The Enduring Mysteries of Asteroids

There are hundreds of thousands of asteroids circling our sun, all so-called "minor planets" left over from the formation of the solar system. Much about them remains mysterious.

Solving these mysteries could shed light on the past, present and future of cosmic impacts on Earth. Among the puzzles:

Missing asteroids

There should be far more asteroids that resemble Vesta, the second largest body in the asteroid belt.

The outermost layers of Vesta are composed mostly of basaltic rock—the same kind that makes up much of Earth's crust—and theories of asteroid formation suggest more than half of all asteroids should be made largely of either basalt or another common mineral on Earth, olivine. However, roughly 99 percent of these predicted asteroids are missing.

Many of Vesta's siblings might have disappeared when Saturn and Jupiter shifted their orbits roughly 4 billion years ago, with their gravitational pulls "pulverizing these asteroids against each other, or slinging them at Earth, the Moon and the rest of the inner solar system," explained planetary scientist Christopher Russell, principal investigator for NASA's Dawn spacecraft.

This scattering likely caused the series of devastating cosmic impacts dubbed the Late Heavy Bombardment.

"Current research suggests that the present asteroid belt contains only about 10 percent or less of the material that originally formed between Mars and Jupiter, and that the bulk of the original material spilled out across the inner solar system about 3.9 billion years ago to form the Late Heavy Bombardment that cratered the ancient landscapes of the Moon, Mercury and Mars," said planetary scientist Jay Melosh at the University of Arizona at Tucson.

Russell added that compared with its lost siblings, "Vesta may have just led a charmed life—very nearly the sole survivor."

Where do meteorites come from?

A number of meteorites on Earth are rocks blasted off the moon and Mars. Still, most meteorites are thought to come from the asteroid belt.

For years, scientists had a hard time figuring out which asteroids the meteorites came from. While researchers can directly study what meteorites are made of, for a long time they could only infer asteroid composition using telescopes, and as far as these observations could tell, the chemistry of asteroids and meteorites often did not match.

Recently spacecraft aimed directly at the asteroids, such as NASA's Galileo and NEAR Shoemaker probes, helped shed light on this mystery. These findings suggest that stony meteorites come from similarly rocky asteroids, and they probably appear different chemically simply because of weathering the asteroids undergo in space from radiation and impacts with other rocks.

Still, planetary scientist Dan Durda at the Southwest Research Institute in Boulder, Colo., said a lot of work remains to be done regarding which specific types of asteroids yield particular classes of meteorites.

Why is Vesta so bright?

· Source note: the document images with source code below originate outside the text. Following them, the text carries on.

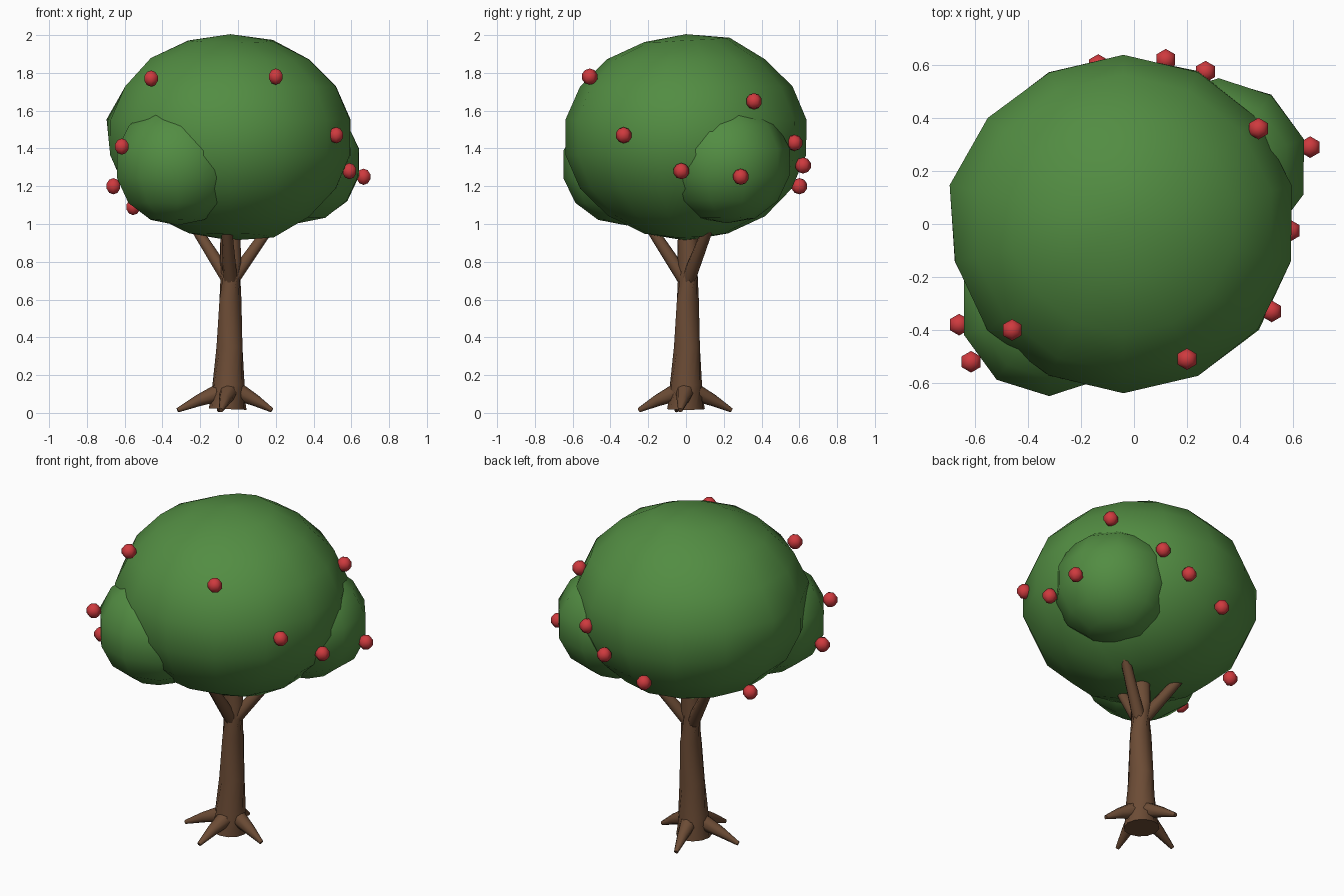
import bpy, bmesh, math
from mathutils import Vector, noise

if "Cube" in bpy.data.objects:
    bpy.data.objects.remove(bpy.data.objects["Cube"])


def material(name, rgb):
    m = bpy.data.materials.new(name)
    m.diffuse_color = (*rgb, 1)
    m.use_nodes = True
    m.node_tree.nodes["Principled BSDF"].inputs["Base Color"].default_value = m.diffuse_color
    return m


GREEN = material("leaf_green", (0.085, 0.265, 0.055))
BROWN = material("bark_brown", (0.150, 0.072, 0.036))
RED = material("berry_red", (0.62, 0.042, 0.048))


def finish(bm, name, mat, angle):
    mesh = bpy.data.meshes.new(name)
    bm.normal_update()
    bm.to_mesh(mesh)
    bm.free()
    mesh.materials.append(mat)
    ob = bpy.data.objects.new(name, mesh)
    bpy.context.collection.objects.link(ob)
    bpy.ops.object.select_all(action='DESELECT')
    ob.select_set(True)
    bpy.context.view_layer.objects.active = ob
    bpy.ops.object.shade_smooth_by_angle(angle=math.radians(angle))
    return ob


def limb(name, path, sides):
    """Round tapered tube through (point, radius) pairs, capped at both ends."""
    bm = bmesh.new()
    pts = [Vector(p) for p, r in path]
    rings = []
    for i, (p, r) in enumerate(path):
        d = pts[min(i + 1, len(pts) - 1)] - pts[max(i - 1, 0)]
        q = d.to_track_quat('Z', 'Y')
        ring = []
        for k in range(sides):
            a = 2 * math.pi * k / sides
            ring.append(bm.verts.new(pts[i] + q @ Vector((r * math.cos(a), r * math.sin(a), 0))))
        rings.append(ring)
    for a, b in zip(rings, rings[1:]):
        for k in range(sides):
            n = (k + 1) % sides
            bm.faces.new((a[k], a[n], b[n], b[k]))
    bm.faces.new(rings[0][::-1])
    bm.faces.new(rings[-1])
    return finish(bm, name, BROWN, 50)


def ball(name, mat, centre, radii, segments, rings, bumps=(), rough=0.0):
    """Low-poly sphere with a corner towards +y; bumps are (direction, amount) pairs."""
    bm = bmesh.new()
    bmesh.ops.create_uvsphere(bm, u_segments=segments, v_segments=rings, radius=1)
    c = Vector(centre)
    turned = max(v.co.x for v in bm.verts) > max(v.co.y for v in bm.verts)
    for v in bm.verts:
        x, y, z = v.co
        n = Vector((-y, x, z)) if turned else Vector((x, y, z))
        s = 1 + rough * noise.noise(n * 2.5 + c * 7)
        for d, amount in bumps:
            s += amount * max(0, n.dot(Vector(d).normalized())) ** 30
        v.co = c + Vector([n[i] * radii[i] * s for i in range(3)])
    return finish(bm, name, mat, 80)


# Trunk
X0 = -0.04
limb("trunk", [((X0 - 0.015, 0, 0.02), 0.100), ((X0 - 0.01, 0, 0.15), 0.085),
               ((X0 - 0.005, 0.005, 0.35), 0.071), ((X0, 0.01, 0.60), 0.060),
               ((X0, 0.01, 0.80), 0.056), ((X0, 0.01, 1.0), 0.052)], 12)

# Roots
for i, (x, y) in enumerate([(0.18, -0.03), (-0.09, -0.25), (-0.10, 0.24), (-0.32, -0.05)]):
    out = Vector((x - X0, y, 0))
    base = Vector((X0, 0, 0.115)) + out * 0.15
    mid = Vector((X0, 0, 0.066)) + out * 0.6
    limb(f"root_{i + 1}", [(base, 0.050), (mid, 0.031), ((x, y, 0.014), 0.012)], 8)

# Branches
for i, (dx, dy) in enumerate([(-0.015, -0.145), (-0.14, 0.085), (0.155, 0.085)]):
    a = Vector((X0 + dx * 0.1, 0.005 + dy * 0.1, 0.71))
    d = Vector((dx, dy, 0.22))
    limb(f"branch_{i + 1}", [(a, 0.038), (a + d, 0.030), (a + d * 1.6, 0.023)], 8)

# Crown and its two side lobes
ball("crown", GREEN, (-0.04, 0.0, 1.457), (0.66, 0.647, 0.54), 14, 9,
     [((-0.64, 0.15, 0.12), 0.035), ((0, 0.34, 0.94), 0.04), ((0.2, 0.15, 0.94), 0.015),
      ((-0.6, 0, 0.75), 0.02), ((0.33, 0, -0.94), 0.045), ((0, -0.64, -0.75), -0.01)], rough=0.012)
ball("front_left_lobe", GREEN, (-0.32, -0.315, 1.315), (0.345, 0.345, 0.325), 10, 7, rough=0.025)
ball("back_right_lobe", GREEN, (0.32, 0.215, 1.325), (0.345, 0.345, 0.325), 10, 7, rough=0.025)

# Berries
BERRIES = [(-0.46, -0.40, 1.77), (0.20, -0.51, 1.78), (0.52, -0.33, 1.47), (0.59, -0.025, 1.28),
           (0.665, 0.29, 1.25), (0.47, 0.36, 1.65), (-0.615, -0.52, 1.41), (-0.66, -0.38, 1.20),
           (-0.555, 0.17, 1.09), (0.27, 0.575, 1.43), (0.12, 0.62, 1.31), (-0.135, 0.60, 1.20)]
for i, p in enumerate(BERRIES):
    ball(f"berry_{i + 1}", RED, p, (0.043, 0.043, 0.043), 6, 5)
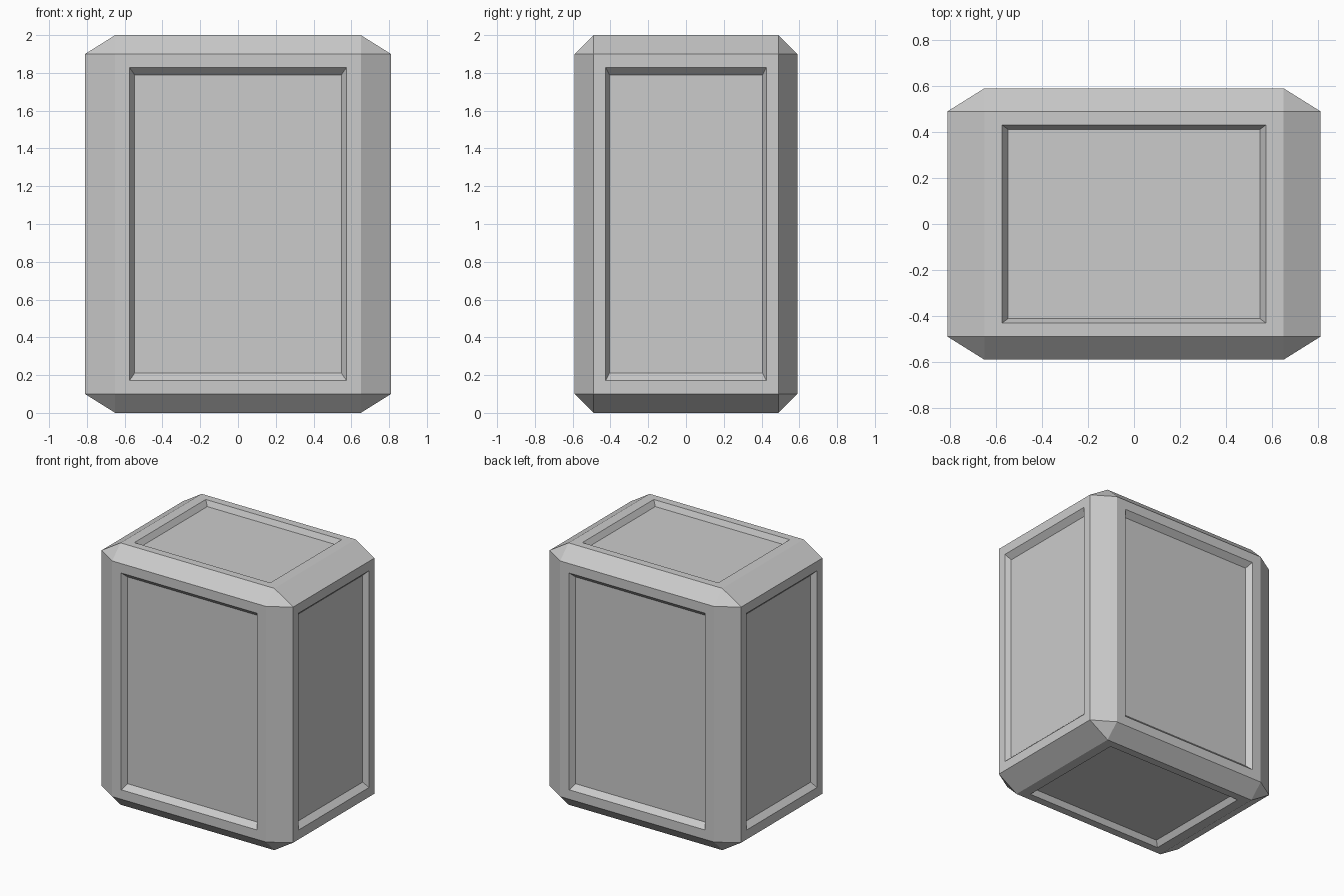
import bpy, bmesh
from itertools import product
from mathutils import Vector

if "Cube" in bpy.data.objects:
    bpy.data.objects.remove(bpy.data.objects["Cube"])

OUTER = (0.81, 0.59, 1.0)      # half extents of the block
FLAT = (0.65, 0.49, 0.90)      # half extents of the flat faces
DEPTH = 0.04                   # panel recess
# half sizes of the recess opening, per face axis
OPENING = {0: (0, 0.425, 0.828), 1: (0.574, 0, 0.828), 2: (0.574, 0.431, 0)}
FLOOR_SCALE = 0.954

bm = bmesh.new()

# Chamfered block: hull of the six flat faces
for axis in range(3):
    for s in product((-1, 1), repeat=3):
        bm.verts.new([s[i] * (OUTER[i] if i == axis else FLAT[i]) for i in range(3)])
bmesh.ops.convex_hull(bm, input=bm.verts[:])
bmesh.ops.dissolve_limit(bm, angle_limit=0.02, verts=bm.verts[:], edges=bm.edges[:])
bm.normal_update()


def step(face, axis, scale, depth):
    """Inset a face and move its corners to an exact rectangle."""
    bmesh.ops.inset_individual(bm, faces=[face], thickness=0.01)
    for v in face.verts:
        co = [(1 if v.co[i] > 0 else -1) * OPENING[axis][i] * scale for i in range(3)]
        co[axis] = (1 if v.co[axis] > 0 else -1) * (OUTER[axis] - depth)
        v.co = Vector(co)


# Recessed panel on every side
flats = [(f, a) for f in bm.faces for a in range(3) if abs(f.normal[a]) > 0.99]
for face, axis in flats:
    step(face, axis, 1.0, 0.0)
    step(face, axis, FLOOR_SCALE, DEPTH)

# Stand on the ground
bmesh.ops.translate(bm, verts=bm.verts[:], vec=(0, 0, 1))
bmesh.ops.recalc_face_normals(bm, faces=bm.faces[:])
mesh = bpy.data.meshes.new("panelled_block")
bm.to_mesh(mesh)
bm.free()
bpy.context.collection.objects.link(bpy.data.objects.new("panelled_block", mesh))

Vesta is the brightest asteroid, its surface being roughly three times as bright as Earth's moon. Its unusual brightness suggests it might possess a strong magnetic field, which could help shield it from particles driven by the solar wind that would ordinarily dirty the asteroid, Russell said.

The Dawn spacecraft is currently venturing to the largest bodies in the asteroid belt—Vesta and Ceres—but it lacks a magnetometer to probe magnetic fields, meaning a future mission is needed to solve the mystery's of Vesta's brightness.

Is Earth safe?

Much of the study of space rocks is aimed, ultimately, at the same question: Are there any asteroids aimed at us? Right now, there are no asteroids known to be on a collision course with our planet. It's the unknown rocks that scientists worry about.

"Statistically, if you go to Vegas to gamble, you know you're going to lose eventually, and in the same way, we know with at least small asteroids, one will hit the Earth eventually," Russell said.

Still, Russell noted protecting Earth from asteroids might prove trivial. "It might be as simple as painting one side white and another side black," he said. This would make one side of the asteroid reflect more sunlight than the other, altering its course. "No need for any nuclear explosion."

Charles Q. Choi
Live Science Contributor
Charles Q. Choi is a contributing writer for Live Science and He covers all things human origins and astronomy as well as physics, animals and general science topics. Charles has a Master of Arts degree from the University of Missouri-Columbia, School of Journalism and a Bachelor of Arts degree from the University of South Florida. Charles has visited every continent on Earth, drinking rancid yak butter tea in Lhasa, snorkeling with sea lions in the Galapagos and even climbing an iceberg in Antarctica.